Homework 2 - Homework 2 Due date for this homework can be...

Info icon This preview shows pages 1–7. Sign up to view the full content.

1 Homework 2 Due date for this homework can be found on Blackboard. You can either type or hand-write your homework. Homework must be stapled and submitted in class as a hard copy. No e-mailed homework accepted. 1. [Chapter 4]
Image of page 1

Info icon This preview has intentionally blurred sections. Sign up to view the full version.

2 2. [Chapter 4]
Image of page 2
3 3. [Chapter 5] 4. [Chapter 5]
Image of page 3

Info icon This preview has intentionally blurred sections. Sign up to view the full version.

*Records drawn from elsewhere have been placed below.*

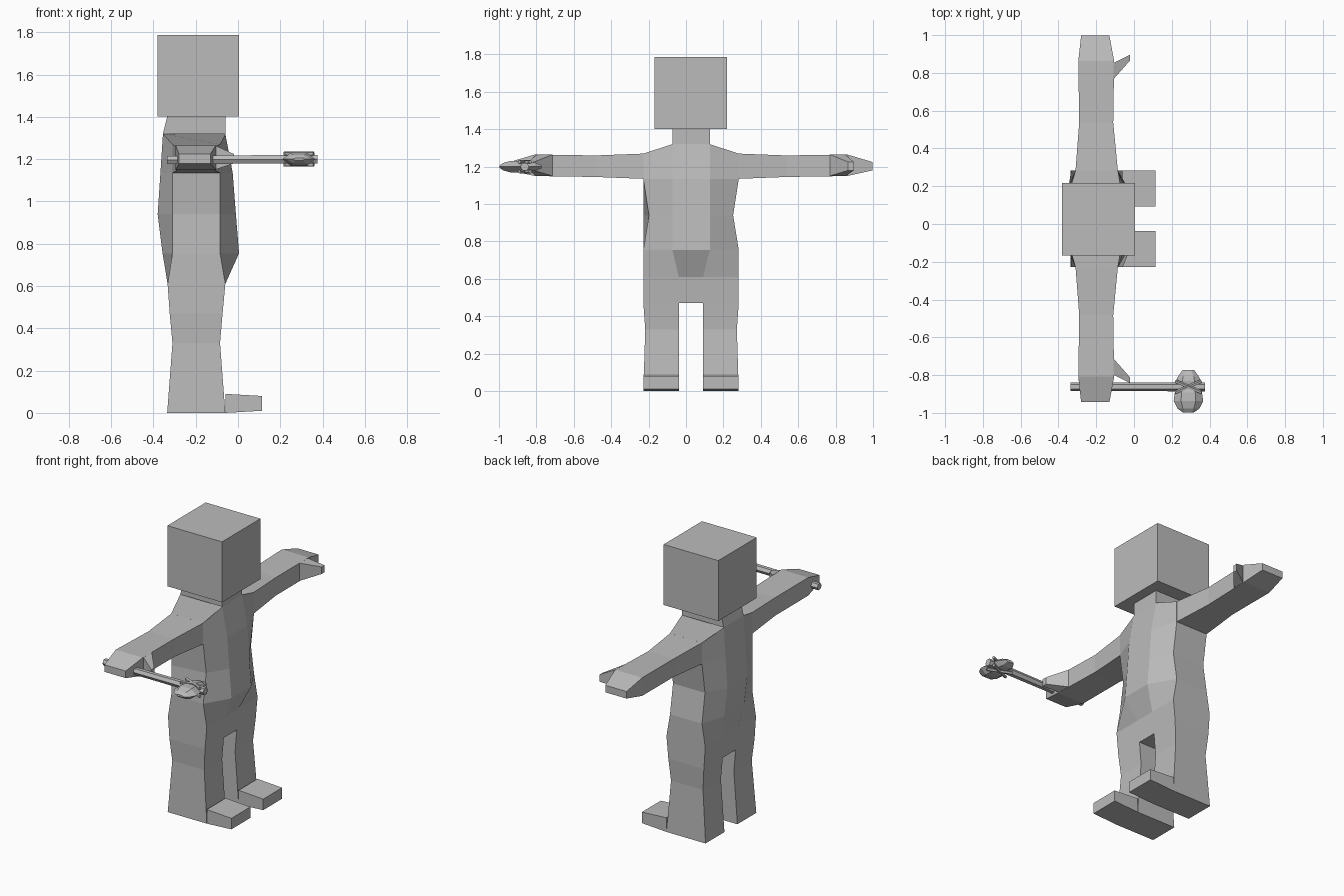
import bpy, math
from mathutils import Vector

if "Cube" in bpy.data.objects:
    bpy.data.objects.remove(bpy.data.objects["Cube"])

grey = bpy.data.materials.new("plain grey")
grey.diffuse_color = (0.5, 0.5, 0.5, 1)
grey.use_nodes = True
grey.node_tree.nodes["Principled BSDF"].inputs["Base Color"].default_value = grey.diffuse_color
YC = 0.027   # centre plane of the figure


def mesh_object(name, verts, faces):
    me = bpy.data.meshes.new(name)
    me.from_pydata(verts, [], faces)
    me.materials.append(grey)
    ob = bpy.data.objects.new(name, me)
    bpy.context.collection.objects.link(ob)
    # consistent outward normals
    import bmesh
    bm = bmesh.new()
    bm.from_mesh(me)
    bmesh.ops.recalc_face_normals(bm, faces=bm.faces)
    bm.to_mesh(me)
    bm.free()
    return ob


def loft(name, rings):
    """Join equal-length rings of points and cap both ends."""
    n = len(rings[0])
    verts = [p for r in rings for p in r]
    faces = [list(range(n)), list(range(len(verts) - n, len(verts)))]
    for k in range(len(rings) - 1):
        for i in range(n):
            j = (i + 1) % n
            faces.append([k*n + i, k*n + j, (k+1)*n + j, (k+1)*n + i])
    return mesh_object(name, verts, faces)


def rect_z(x0, x1, y0, y1, z):
    return [(x0, y0, z), (x1, y0, z), (x1, y1, z), (x0, y1, z)]


def rect_y(x0, x1, z0, z1, y):
    return [(x0, y, z0), (x1, y, z0), (x1, y, z1), (x0, y, z1)]


# head and neck
loft("head", [rect_z(-.38, .005, -.168, .218, z) for z in (1.402, 1.787)])
loft("neck", [rect_z(-.355, -.06, YC - .1, YC + .1, 1.32),
              rect_z(-.335, -.06, YC - .1, YC + .1, 1.402)])


# torso: eight-sided rings, flat sides with a raised chest and back
def torso_ring(sb, sf, cb, cf, ys, yc, zs, zc, back_ys=None):
    b = back_ys or ys
    return [(sb, YC - b, zs), (sf, YC - ys, zs), (cf, YC - yc, zc), (cf, YC + yc, zc),
            (sf, YC + ys, zs), (sb, YC + ys, zs), (cb, YC + yc, zc), (cb, YC - yc, zc)]


loft("torso", [
    torso_ring(-.323, -.073, -.323, -.073, .255, .065, .47, .47),
    torso_ring(-.333, -.06, -.333, -.06, .255, .065, .61, .61),
    torso_ring(-.31, -.085, -.357, .005, .255, .1, .755, .755),
    torso_ring(-.31, -.085, -.38, -.01, .225, .1, .94, .94, .255),
    torso_ring(-.31, -.085, -.367, -.025, .255, .1, 1.135, 1.135),
    torso_ring(-.31, -.085, -.355, -.06, .255, .1, 1.27, 1.32)])

for side, s in (("right", -1), ("left", 1)):
    def Y(d):
        return YC + s * d
    # leg and foot
    loft(side + "_leg", [rect_z(-.335, -.06, Y(.065), Y(.255), 0),
                         rect_z(-.31, -.085, Y(.065), Y(.245), .33),
                         rect_z(-.323, -.073, Y(.065), Y(.255), .47)])
    loft(side + "_foot", [
        [(-.06, Y(.065), 0), (-.06, Y(.255), 0), (-.06, Y(.255), .09), (-.06, Y(.065), .09)],
        [(.113, Y(.065), .01), (.113, Y(.255), .01), (.113, Y(.255), .08), (.113, Y(.065), .08)]])
    # arm with flat tapered hand
    loft(side + "_arm", [rect_y(-.31, -.085, 1.135, 1.27, Y(.25)),
                         rect_y(-.29, -.11, 1.145, 1.26, Y(.51)),
                         rect_y(-.295, -.105, 1.15, 1.265, Y(.835)),
                         rect_y(-.28, -.13, 1.18, 1.225, Y(.97))])
    # thumb
    loft(side + "_thumb", [
        [(-.108, Y(.74), 1.15), (-.108, Y(.825), 1.15), (-.108, Y(.825), 1.265), (-.108, Y(.74), 1.265)],
        [(-.02, Y(.84), 1.18), (-.02, Y(.87), 1.18), (-.02, Y(.87), 1.225), (-.02, Y(.84), 1.225)]])


# axe
AX, AY, AZ = .288, -.862, 1.2


def rod(name, a, b, ra, rb, n=6):
    a, b = Vector(a), Vector(b)
    q = (b - a).to_track_quat('Z', 'Y')
    ring = lambda c, r: [c + q @ Vector((r * math.cos(t * math.tau / n), r * math.sin(t * math.tau / n), 0))
                         for t in range(n)]
    return loft(name, [ring(a, ra), ring(b, rb)])


rod("axe_handle", (-.335, AY, AZ - .003), (.375, AY, AZ), .022, .024)


def blade(name, s, profile):
    """Lens-section stone blade; profile rows are distance, half width, half thickness."""
    rings = []
    for d, w, t in profile:
        y = AY + s * d
        rings.append([(AX - w, y, AZ), (AX - w*.5, y, AZ - t), (AX + w*.5, y, AZ - t),
                      (AX + w, y, AZ), (AX + w*.5, y, AZ + t), (AX - w*.5, y, AZ + t)])
    return loft(name, rings)


blade("axe_blade", -1, [(0, .05, .022), (.03, .072, .03), (.075, .078, .031),
                        (.115, .058, .02), (.135, .03, .006)])
blade("axe_back_blade", 1, [(0, .05, .022), (.03, .066, .026), (.055, .055, .022),
                            (.09, .03, .008)])

# crossed lashing around the axe head
for k, s in enumerate((-1, 1)):
    for z in (-.026, .026):
        rod("axe_lashing", (AX - .07, AY - s * .03, AZ + z), (AX + .07, AY + s * .03, AZ + z), .01, .01, 5)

4 5. [Chapter 6] 6. [Chapter 6] Draw four graphs: 1) Tomatoes in the US 2) Poultry in the US 3) Tomatoes in Mexico 4) Poultry in Mexico. Each graph should have autarky price, world price and CS/PS areas labeled with capital letters.
Image of page 4
5 7. [Newspaper Articles / Blogs] Read the following two articles. In the first paragraph, summarize the articles in 6 to 9 sentences. In the second paragraph, write your opinion for both articles in 6 to 9 sentences using the economics concepts that we learnt. It doesn’t matter if you agree or disagree with the article, but explain why. For some articles, there is nothing to agree or disagree with. If that’s the case, then write down what you found interesting or the new facts that you learnt, in your second paragraph. April 20, 2012 With Venezuelan Food Shortages, Some Blame Price Controls By WILLIAM NEUMAN CARACAS, Venezuela — By 6:30 a.m., a full hour and a half before the store would open, about two dozen people were already in line. They waited patiently, not for the latest iPhone , but for something far more basic: groceries. “Whatever I can get,” said Katherine Huga, 23, a mother of two, describing her shopping list. She gave a shrug of resignation. “You buy what they have.” Venezuela is one of the world’s top oil producers at a time of soaring energy prices , yet shortages of staples like milk, meat and toilet paper are a chronic part of life here, often turning grocery shopping into a hit or miss proposition. Some residents arrange their calendars around the once-a-week deliveries made to government-subsidized stores like this one, lining up before dawn to buy a single frozen chicken before the stock runs out. Or a couple of bags of flour. Or a bottle of cooking oil. The shortages affect both the poor and the well-off, in surprising ways. A supermarket in the upscale La Castellana neighborhood recently had plenty of chicken and cheese — even quail eggs — but not a single roll of toilet paper. Only a few bags of coffee remained on a bottom shelf. Asked where a shopper could get milk on a day when that, too, was out of stock, a manager said with sarcasm, “At Chávez’s house.” At the heart of the debate is President Hugo Chávez ’s socialist-inspired government, which imposes strict price controls that are intended to make a range of foods and other goods more affordable for the poor. They are often the very products that are the hardest to find. “Venezuela is too rich a country to have this,” Nery Reyes, 55, a restaurant worker, said outside a government-subsidized store in the working-class Santa Rosalía neighborhood. “I’m wasting my day here standing in line to buy one chicken and some rice.”
Image of page 5

Info icon This preview has intentionally blurred sections. Sign up to view the full version.

6
Image of page 6
Image of page 7
This is the end of the preview. Sign up to access the rest of the document.

{[ snackBarMessage ]}

What students are saying

  • Left Quote Icon

    As a current student on this bumpy collegiate pathway, I stumbled upon Course Hero, where I can find study resources for nearly all my courses, get online help from tutors 24/7, and even share my old projects, papers, and lecture notes with other students.

    Student Picture

    Kiran Temple University Fox School of Business ‘17, Course Hero Intern

  • Left Quote Icon

    I cannot even describe how much Course Hero helped me this summer. It’s truly become something I can always rely on and help me. In the end, I was not only able to survive summer classes, but I was able to thrive thanks to Course Hero.

    Student Picture

    Dana University of Pennsylvania ‘17, Course Hero Intern

  • Left Quote Icon

    The ability to access any university’s resources through Course Hero proved invaluable in my case. I was behind on Tulane coursework and actually used UCLA’s materials to help me move forward and get everything together on time.

    Student Picture

    Jill Tulane University ‘16, Course Hero Intern